[[ Supplied data, beginning ]]
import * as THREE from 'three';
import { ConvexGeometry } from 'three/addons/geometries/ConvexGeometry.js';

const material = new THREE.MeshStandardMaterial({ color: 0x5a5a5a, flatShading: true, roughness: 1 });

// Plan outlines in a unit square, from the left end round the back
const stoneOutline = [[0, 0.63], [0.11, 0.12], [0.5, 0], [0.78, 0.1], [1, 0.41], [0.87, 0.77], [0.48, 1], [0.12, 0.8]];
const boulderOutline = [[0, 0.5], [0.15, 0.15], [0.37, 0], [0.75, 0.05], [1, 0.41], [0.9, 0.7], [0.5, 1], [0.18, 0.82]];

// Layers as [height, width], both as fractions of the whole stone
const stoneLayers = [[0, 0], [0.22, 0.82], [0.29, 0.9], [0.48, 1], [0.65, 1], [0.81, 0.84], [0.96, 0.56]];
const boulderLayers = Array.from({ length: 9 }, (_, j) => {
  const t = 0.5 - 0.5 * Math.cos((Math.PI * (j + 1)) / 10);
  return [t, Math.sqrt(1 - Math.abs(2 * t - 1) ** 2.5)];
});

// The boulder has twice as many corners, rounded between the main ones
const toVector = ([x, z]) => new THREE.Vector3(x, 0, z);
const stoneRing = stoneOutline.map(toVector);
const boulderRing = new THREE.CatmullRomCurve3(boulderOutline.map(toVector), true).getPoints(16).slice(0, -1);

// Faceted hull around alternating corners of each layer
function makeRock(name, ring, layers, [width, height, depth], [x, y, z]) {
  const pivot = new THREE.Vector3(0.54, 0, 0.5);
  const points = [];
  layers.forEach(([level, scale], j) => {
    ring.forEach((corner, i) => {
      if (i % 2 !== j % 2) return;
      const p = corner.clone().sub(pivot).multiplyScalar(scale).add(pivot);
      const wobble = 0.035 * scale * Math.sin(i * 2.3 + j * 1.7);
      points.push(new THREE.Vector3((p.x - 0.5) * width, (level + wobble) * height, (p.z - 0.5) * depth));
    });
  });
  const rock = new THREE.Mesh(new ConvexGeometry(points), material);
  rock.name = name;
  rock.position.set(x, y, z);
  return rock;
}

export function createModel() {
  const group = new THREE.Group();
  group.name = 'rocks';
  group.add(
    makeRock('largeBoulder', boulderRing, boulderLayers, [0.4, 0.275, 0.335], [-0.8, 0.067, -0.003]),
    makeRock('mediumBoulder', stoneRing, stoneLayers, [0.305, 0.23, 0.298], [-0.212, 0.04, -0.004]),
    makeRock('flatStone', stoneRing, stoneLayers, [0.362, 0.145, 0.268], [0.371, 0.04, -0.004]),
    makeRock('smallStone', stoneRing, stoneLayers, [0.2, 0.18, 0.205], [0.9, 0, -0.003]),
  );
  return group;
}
[[ Supplied data, end ]]
* **Exercise details**: Would you please return all of the data exactly?

* **Result of the exercise**:
import * as THREE from 'three';
import { ConvexGeometry } from 'three/addons/geometries/ConvexGeometry.js';

const material = new THREE.MeshStandardMaterial({ color: 0x5a5a5a, flatShading: true, roughness: 1 });

// Plan outlines in a unit square, from the left end round the back
const stoneOutline = [[0, 0.63], [0.11, 0.12], [0.5, 0], [0.78, 0.1], [1, 0.41], [0.87, 0.77], [0.48, 1], [0.12, 0.8]];
const boulderOutline = [[0, 0.5], [0.15, 0.15], [0.37, 0], [0.75, 0.05], [1, 0.41], [0.9, 0.7], [0.5, 1], [0.18, 0.82]];

// Layers as [height, width], both as fractions of the whole stone
const stoneLayers = [[0, 0], [0.22, 0.82], [0.29, 0.9], [0.48, 1], [0.65, 1], [0.81, 0.84], [0.96, 0.56]];
const boulderLayers = Array.from({ length: 9 }, (_, j) => {
  const t = 0.5 - 0.5 * Math.cos((Math.PI * (j + 1)) / 10);
  return [t, Math.sqrt(1 - Math.abs(2 * t - 1) ** 2.5)];
});

// The boulder has twice as many corners, rounded between the main ones
const toVector = ([x, z]) => new THREE.Vector3(x, 0, z);
const stoneRing = stoneOutline.map(toVector);
const boulderRing = new THREE.CatmullRomCurve3(boulderOutline.map(toVector), true).getPoints(16).slice(0, -1);

// Faceted hull around alternating corners of each layer
function makeRock(name, ring, layers, [width, height, depth], [x, y, z]) {
  const pivot = new THREE.Vector3(0.54, 0, 0.5);
  const points = [];
  layers.forEach(([level, scale], j) => {
    ring.forEach((corner, i) => {
      if (i % 2 !== j % 2) return;
      const p = corner.clone().sub(pivot).multiplyScalar(scale).add(pivot);
      const wobble = 0.035 * scale * Math.sin(i * 2.3 + j * 1.7);
      points.push(new THREE.Vector3((p.x - 0.5) * width, (level + wobble) * height, (p.z - 0.5) * depth));
    });
  });
  const rock = new THREE.Mesh(new ConvexGeometry(points), material);
  rock.name = name;
  rock.position.set(x, y, z);
  return rock;
}

export function createModel() {
  const group = new THREE.Group();
  group.name = 'rocks';
  group.add(
    makeRock('largeBoulder', boulderRing, boulderLayers, [0.4, 0.275, 0.335], [-0.8, 0.067, -0.003]),
    makeRock('mediumBoulder', stoneRing, stoneLayers, [0.305, 0.23, 0.298], [-0.212, 0.04, -0.004]),
    makeRock('flatStone', stoneRing, stoneLayers, [0.362, 0.145, 0.268], [0.371, 0.04, -0.004]),
    makeRock('smallStone', stoneRing, stoneLayers, [0.2, 0.18, 0.205], [0.9, 0, -0.003]),
  );
  return group;
}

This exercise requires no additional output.